*DATA EXTRACTS*
►

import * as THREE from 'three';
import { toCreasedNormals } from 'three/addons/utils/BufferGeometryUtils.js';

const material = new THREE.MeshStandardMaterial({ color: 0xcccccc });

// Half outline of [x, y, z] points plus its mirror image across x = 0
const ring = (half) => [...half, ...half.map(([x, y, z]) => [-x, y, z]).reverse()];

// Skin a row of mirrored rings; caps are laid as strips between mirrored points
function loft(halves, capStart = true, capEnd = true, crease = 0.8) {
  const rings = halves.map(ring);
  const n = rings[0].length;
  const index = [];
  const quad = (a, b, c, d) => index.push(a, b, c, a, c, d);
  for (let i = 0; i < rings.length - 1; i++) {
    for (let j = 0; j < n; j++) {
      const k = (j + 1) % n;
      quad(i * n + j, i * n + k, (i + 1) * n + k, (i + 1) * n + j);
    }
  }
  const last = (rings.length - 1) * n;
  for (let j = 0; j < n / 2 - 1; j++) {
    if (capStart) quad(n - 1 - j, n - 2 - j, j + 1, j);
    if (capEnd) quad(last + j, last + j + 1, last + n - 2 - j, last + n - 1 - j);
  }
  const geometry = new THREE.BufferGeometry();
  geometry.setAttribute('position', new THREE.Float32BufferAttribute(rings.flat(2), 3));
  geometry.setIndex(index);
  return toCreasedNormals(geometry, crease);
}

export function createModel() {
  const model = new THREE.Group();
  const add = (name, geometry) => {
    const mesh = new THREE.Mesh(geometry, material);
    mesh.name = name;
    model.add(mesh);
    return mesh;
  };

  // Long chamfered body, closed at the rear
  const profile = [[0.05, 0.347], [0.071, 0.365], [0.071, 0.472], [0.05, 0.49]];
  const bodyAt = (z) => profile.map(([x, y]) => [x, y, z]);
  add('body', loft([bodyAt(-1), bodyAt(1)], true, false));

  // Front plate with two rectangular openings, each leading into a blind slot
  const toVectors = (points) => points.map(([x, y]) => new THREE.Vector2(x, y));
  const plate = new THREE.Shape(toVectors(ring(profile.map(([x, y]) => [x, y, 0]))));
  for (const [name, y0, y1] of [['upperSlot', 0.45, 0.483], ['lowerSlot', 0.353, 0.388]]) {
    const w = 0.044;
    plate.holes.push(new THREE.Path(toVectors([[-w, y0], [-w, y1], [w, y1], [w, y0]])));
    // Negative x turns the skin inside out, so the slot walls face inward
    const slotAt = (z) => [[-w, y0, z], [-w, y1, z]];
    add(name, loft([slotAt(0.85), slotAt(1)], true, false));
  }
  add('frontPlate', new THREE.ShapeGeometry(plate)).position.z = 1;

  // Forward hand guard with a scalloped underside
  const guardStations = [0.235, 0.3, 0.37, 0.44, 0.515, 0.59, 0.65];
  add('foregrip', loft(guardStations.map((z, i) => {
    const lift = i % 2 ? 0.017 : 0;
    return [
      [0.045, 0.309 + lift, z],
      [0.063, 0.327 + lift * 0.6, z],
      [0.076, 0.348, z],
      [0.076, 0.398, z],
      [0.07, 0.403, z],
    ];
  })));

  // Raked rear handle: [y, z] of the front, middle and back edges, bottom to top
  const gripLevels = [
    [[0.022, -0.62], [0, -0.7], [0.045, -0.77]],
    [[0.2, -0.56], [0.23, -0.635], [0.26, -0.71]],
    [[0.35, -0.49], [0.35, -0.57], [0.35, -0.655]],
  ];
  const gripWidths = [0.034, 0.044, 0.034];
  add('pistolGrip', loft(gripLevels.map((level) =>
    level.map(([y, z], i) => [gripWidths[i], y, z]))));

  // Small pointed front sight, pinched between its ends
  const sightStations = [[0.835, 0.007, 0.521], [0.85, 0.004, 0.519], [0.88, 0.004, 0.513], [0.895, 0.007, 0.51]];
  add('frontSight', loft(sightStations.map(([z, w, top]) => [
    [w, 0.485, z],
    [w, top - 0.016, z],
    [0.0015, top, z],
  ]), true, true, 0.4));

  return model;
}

◄

*WORK TASK*
Beginning at the line with "mesh.name = name;", write out each line exactly as it stands until the listing ends, and add nothing.

*RESPONSE AREA*
    mesh.name = name;
    model.add(mesh);
    return mesh;
  };

  // Long chamfered body, closed at the rear
  const profile = [[0.05, 0.347], [0.071, 0.365], [0.071, 0.472], [0.05, 0.49]];
  const bodyAt = (z) => profile.map(([x, y]) => [x, y, z]);
  add('body', loft([bodyAt(-1), bodyAt(1)], true, false));

  // Front plate with two rectangular openings, each leading into a blind slot
  const toVectors = (points) => points.map(([x, y]) => new THREE.Vector2(x, y));
  const plate = new THREE.Shape(toVectors(ring(profile.map(([x, y]) => [x, y, 0]))));
  for (const [name, y0, y1] of [['upperSlot', 0.45, 0.483], ['lowerSlot', 0.353, 0.388]]) {
    const w = 0.044;
    plate.holes.push(new THREE.Path(toVectors([[-w, y0], [-w, y1], [w, y1], [w, y0]])));
    // Negative x turns the skin inside out, so the slot walls face inward
    const slotAt = (z) => [[-w, y0, z], [-w, y1, z]];
    add(name, loft([slotAt(0.85), slotAt(1)], true, false));
  }
  add('frontPlate', new THREE.ShapeGeometry(plate)).position.z = 1;

  // Forward hand guard with a scalloped underside
  const guardStations = [0.235, 0.3, 0.37, 0.44, 0.515, 0.59, 0.65];
  add('foregrip', loft(guardStations.map((z, i) => {
    const lift = i % 2 ? 0.017 : 0;
    return [
      [0.045, 0.309 + lift, z],
      [0.063, 0.327 + lift * 0.6, z],
      [0.076, 0.348, z],
      [0.076, 0.398, z],
      [0.07, 0.403, z],
    ];
  })));

  // Raked rear handle: [y, z] of the front, middle and back edges, bottom to top
  const gripLevels = [
    [[0.022, -0.62], [0, -0.7], [0.045, -0.77]],
    [[0.2, -0.56], [0.23, -0.635], [0.26, -0.71]],
    [[0.35, -0.49], [0.35, -0.57], [0.35, -0.655]],
  ];
  const gripWidths = [0.034, 0.044, 0.034];
  add('pistolGrip', loft(gripLevels.map((level) =>
    level.map(([y, z], i) => [gripWidths[i], y, z]))));

  // Small pointed front sight, pinched between its ends
  const sightStations = [[0.835, 0.007, 0.521], [0.85, 0.004, 0.519], [0.88, 0.004, 0.513], [0.895, 0.007, 0.51]];
  add('frontSight', loft(sightStations.map(([z, w, top]) => [
    [w, 0.485, z],
    [w, top - 0.016, z],
    [0.0015, top, z],
  ]), true, true, 0.4));

  return model;
}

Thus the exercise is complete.